# RECORDS SHOWN:
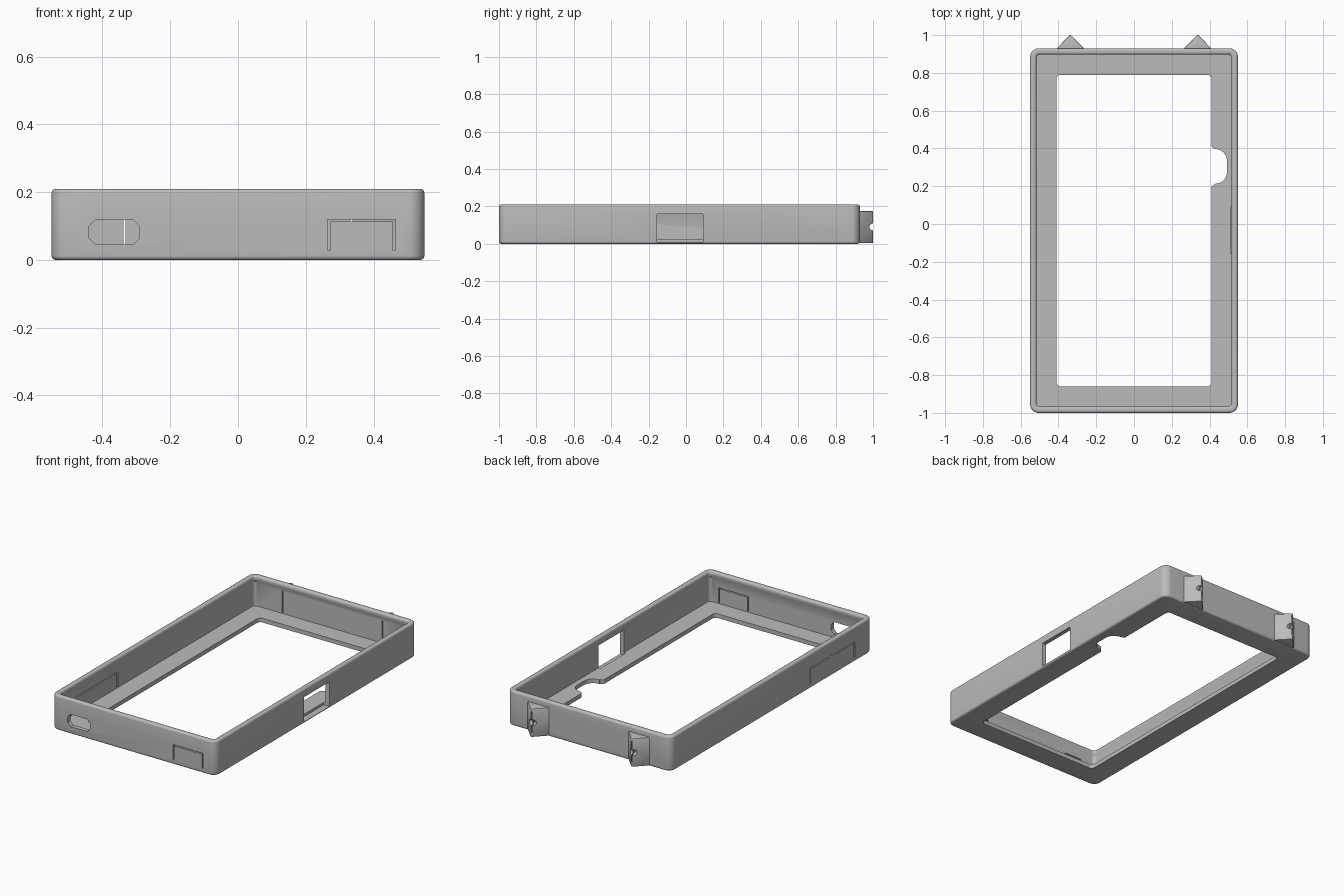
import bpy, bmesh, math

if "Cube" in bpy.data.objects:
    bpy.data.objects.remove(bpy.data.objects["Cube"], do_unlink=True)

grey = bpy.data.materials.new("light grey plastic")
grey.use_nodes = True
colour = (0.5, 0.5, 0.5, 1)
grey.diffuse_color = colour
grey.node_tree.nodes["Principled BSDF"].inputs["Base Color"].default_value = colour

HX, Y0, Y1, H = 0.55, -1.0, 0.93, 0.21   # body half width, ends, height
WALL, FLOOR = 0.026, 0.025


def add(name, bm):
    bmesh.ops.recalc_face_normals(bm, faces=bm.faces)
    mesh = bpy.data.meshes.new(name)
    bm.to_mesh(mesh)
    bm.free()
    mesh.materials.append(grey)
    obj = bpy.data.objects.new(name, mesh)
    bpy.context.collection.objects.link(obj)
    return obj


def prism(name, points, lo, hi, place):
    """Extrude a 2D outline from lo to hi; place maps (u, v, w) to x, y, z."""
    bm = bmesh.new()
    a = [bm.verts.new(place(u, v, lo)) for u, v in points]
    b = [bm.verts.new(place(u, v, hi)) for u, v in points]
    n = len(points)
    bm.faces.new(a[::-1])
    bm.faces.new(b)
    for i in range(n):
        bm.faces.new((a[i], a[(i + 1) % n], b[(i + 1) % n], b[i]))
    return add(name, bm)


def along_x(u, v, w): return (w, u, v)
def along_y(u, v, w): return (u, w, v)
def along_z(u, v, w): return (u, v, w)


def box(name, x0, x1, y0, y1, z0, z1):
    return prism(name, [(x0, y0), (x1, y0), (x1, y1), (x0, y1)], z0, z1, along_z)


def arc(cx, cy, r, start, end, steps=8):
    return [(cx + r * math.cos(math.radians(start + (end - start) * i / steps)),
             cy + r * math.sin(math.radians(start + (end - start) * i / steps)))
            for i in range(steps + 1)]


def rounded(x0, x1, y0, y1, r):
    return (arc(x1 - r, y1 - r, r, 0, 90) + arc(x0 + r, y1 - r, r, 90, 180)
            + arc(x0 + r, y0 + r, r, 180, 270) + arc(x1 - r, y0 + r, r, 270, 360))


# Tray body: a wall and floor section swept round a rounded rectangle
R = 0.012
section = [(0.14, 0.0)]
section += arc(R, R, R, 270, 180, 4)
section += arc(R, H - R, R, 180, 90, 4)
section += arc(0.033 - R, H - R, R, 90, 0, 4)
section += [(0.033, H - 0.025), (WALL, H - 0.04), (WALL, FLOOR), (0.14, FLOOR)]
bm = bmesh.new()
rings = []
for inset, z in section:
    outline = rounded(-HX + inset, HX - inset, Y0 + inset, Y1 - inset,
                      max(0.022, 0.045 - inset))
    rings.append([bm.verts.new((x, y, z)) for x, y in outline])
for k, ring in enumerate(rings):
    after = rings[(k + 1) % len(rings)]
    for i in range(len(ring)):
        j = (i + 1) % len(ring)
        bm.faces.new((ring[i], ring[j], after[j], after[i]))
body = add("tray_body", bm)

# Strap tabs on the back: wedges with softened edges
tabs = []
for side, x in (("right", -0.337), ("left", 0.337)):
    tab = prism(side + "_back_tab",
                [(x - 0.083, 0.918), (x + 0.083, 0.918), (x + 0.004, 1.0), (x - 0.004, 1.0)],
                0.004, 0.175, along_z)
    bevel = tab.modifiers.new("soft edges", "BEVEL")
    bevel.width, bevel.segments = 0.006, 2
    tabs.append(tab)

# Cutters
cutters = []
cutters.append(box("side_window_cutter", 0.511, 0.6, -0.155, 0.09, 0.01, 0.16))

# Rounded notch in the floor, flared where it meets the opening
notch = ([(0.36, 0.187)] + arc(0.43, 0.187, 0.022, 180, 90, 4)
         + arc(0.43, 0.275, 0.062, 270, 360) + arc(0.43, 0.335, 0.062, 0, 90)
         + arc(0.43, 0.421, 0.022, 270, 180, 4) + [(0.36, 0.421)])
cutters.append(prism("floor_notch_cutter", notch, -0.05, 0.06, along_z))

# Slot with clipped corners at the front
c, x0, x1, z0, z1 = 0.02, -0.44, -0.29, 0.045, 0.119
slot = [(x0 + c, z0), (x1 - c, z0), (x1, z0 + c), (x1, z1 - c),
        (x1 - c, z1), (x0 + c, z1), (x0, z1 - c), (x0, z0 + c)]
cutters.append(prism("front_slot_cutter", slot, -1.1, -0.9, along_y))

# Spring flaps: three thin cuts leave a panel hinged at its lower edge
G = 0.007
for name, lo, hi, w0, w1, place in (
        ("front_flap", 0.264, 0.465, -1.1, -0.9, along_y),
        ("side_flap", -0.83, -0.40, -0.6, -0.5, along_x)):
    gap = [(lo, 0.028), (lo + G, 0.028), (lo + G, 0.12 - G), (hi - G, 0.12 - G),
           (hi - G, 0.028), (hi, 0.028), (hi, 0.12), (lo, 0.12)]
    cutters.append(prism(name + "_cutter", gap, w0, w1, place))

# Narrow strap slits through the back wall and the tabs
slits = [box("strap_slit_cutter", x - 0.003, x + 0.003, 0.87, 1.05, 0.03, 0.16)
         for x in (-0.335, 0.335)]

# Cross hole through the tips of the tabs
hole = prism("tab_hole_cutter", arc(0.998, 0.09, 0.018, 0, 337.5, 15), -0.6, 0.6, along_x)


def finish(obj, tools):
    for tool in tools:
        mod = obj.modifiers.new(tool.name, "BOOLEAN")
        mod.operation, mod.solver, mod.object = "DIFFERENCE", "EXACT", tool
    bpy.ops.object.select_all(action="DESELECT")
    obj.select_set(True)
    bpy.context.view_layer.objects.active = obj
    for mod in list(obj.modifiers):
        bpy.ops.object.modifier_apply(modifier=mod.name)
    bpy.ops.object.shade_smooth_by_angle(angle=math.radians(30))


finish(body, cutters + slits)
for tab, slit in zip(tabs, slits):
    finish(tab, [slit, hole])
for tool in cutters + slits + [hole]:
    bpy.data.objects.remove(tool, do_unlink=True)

==

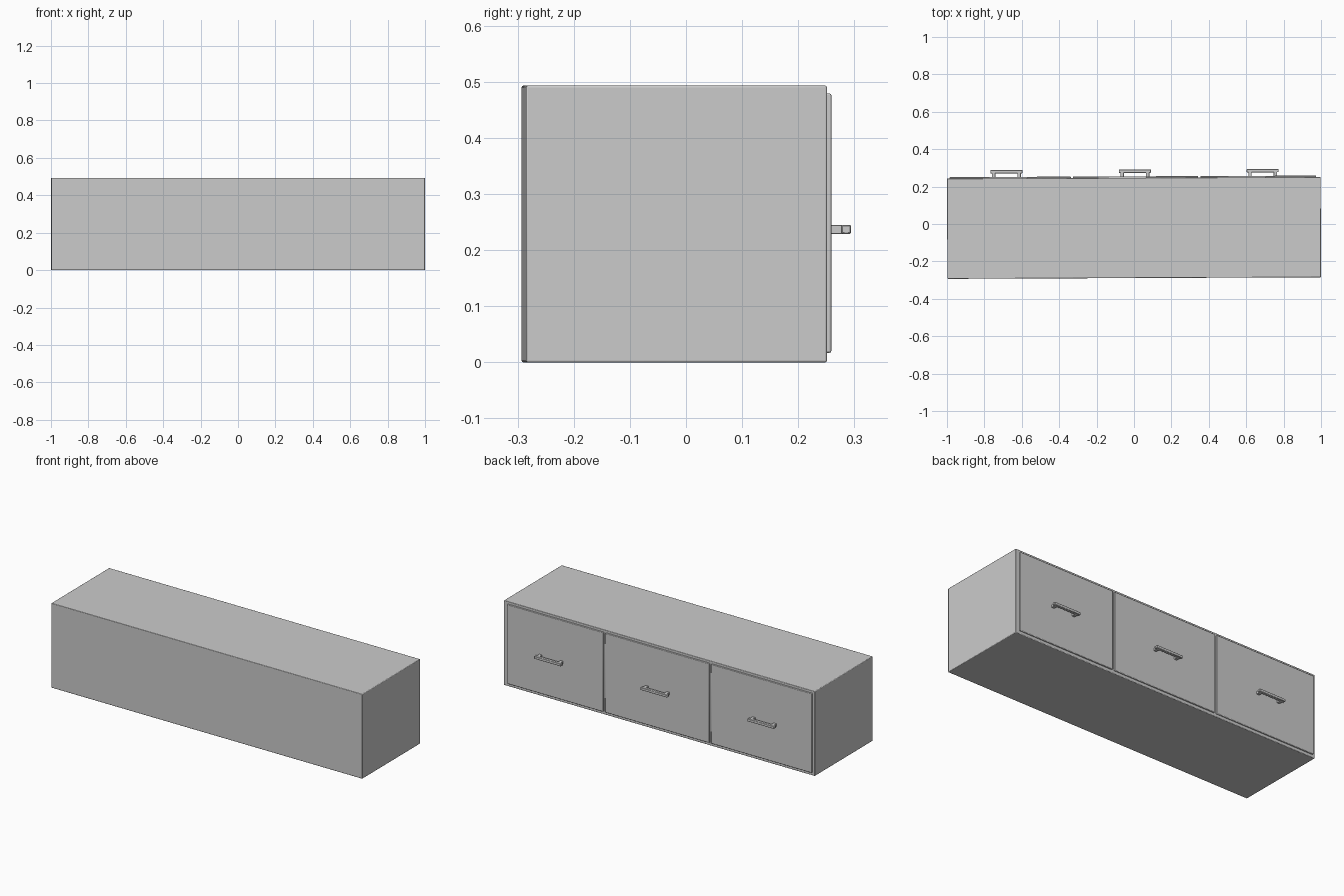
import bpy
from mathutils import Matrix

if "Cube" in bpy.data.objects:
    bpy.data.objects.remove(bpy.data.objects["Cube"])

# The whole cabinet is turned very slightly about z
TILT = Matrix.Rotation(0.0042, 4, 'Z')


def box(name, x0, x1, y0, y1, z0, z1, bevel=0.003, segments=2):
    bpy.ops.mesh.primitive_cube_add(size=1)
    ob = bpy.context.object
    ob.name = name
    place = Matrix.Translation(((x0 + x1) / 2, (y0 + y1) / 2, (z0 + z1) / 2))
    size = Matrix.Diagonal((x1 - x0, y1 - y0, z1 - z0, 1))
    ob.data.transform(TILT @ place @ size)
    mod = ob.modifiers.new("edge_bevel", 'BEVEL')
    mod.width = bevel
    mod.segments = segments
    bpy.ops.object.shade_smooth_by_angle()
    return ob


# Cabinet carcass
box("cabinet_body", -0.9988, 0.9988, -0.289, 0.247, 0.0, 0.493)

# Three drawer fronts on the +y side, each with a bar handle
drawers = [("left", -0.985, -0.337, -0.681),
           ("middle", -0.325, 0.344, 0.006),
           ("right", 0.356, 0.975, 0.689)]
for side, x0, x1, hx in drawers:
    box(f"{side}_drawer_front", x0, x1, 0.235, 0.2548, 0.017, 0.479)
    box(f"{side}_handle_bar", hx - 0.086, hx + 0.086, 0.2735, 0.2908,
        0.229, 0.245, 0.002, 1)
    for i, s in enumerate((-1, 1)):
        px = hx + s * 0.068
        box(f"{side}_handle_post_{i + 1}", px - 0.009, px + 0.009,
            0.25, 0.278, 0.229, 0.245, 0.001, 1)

# EXERCISE DESCRIPTION:
Please give back exactly the lines of this listing beginning at the line with "mod.width = bevel" and ending with the line with "0.25, 0.278, 0.229, 0.245, 0.001, 1)", both included, and nothing else.

# ANSWER TO THE PROBLEM:
    mod.width = bevel
    mod.segments = segments
    bpy.ops.object.shade_smooth_by_angle()
    return ob


# Cabinet carcass
box("cabinet_body", -0.9988, 0.9988, -0.289, 0.247, 0.0, 0.493)

# Three drawer fronts on the +y side, each with a bar handle
drawers = [("left", -0.985, -0.337, -0.681),
           ("middle", -0.325, 0.344, 0.006),
           ("right", 0.356, 0.975, 0.689)]
for side, x0, x1, hx in drawers:
    box(f"{side}_drawer_front", x0, x1, 0.235, 0.2548, 0.017, 0.479)
    box(f"{side}_handle_bar", hx - 0.086, hx + 0.086, 0.2735, 0.2908,
        0.229, 0.245, 0.002, 1)
    for i, s in enumerate((-1, 1)):
        px = hx + s * 0.068
        box(f"{side}_handle_post_{i + 1}", px - 0.009, px + 0.009,
            0.25, 0.278, 0.229, 0.245, 0.001, 1)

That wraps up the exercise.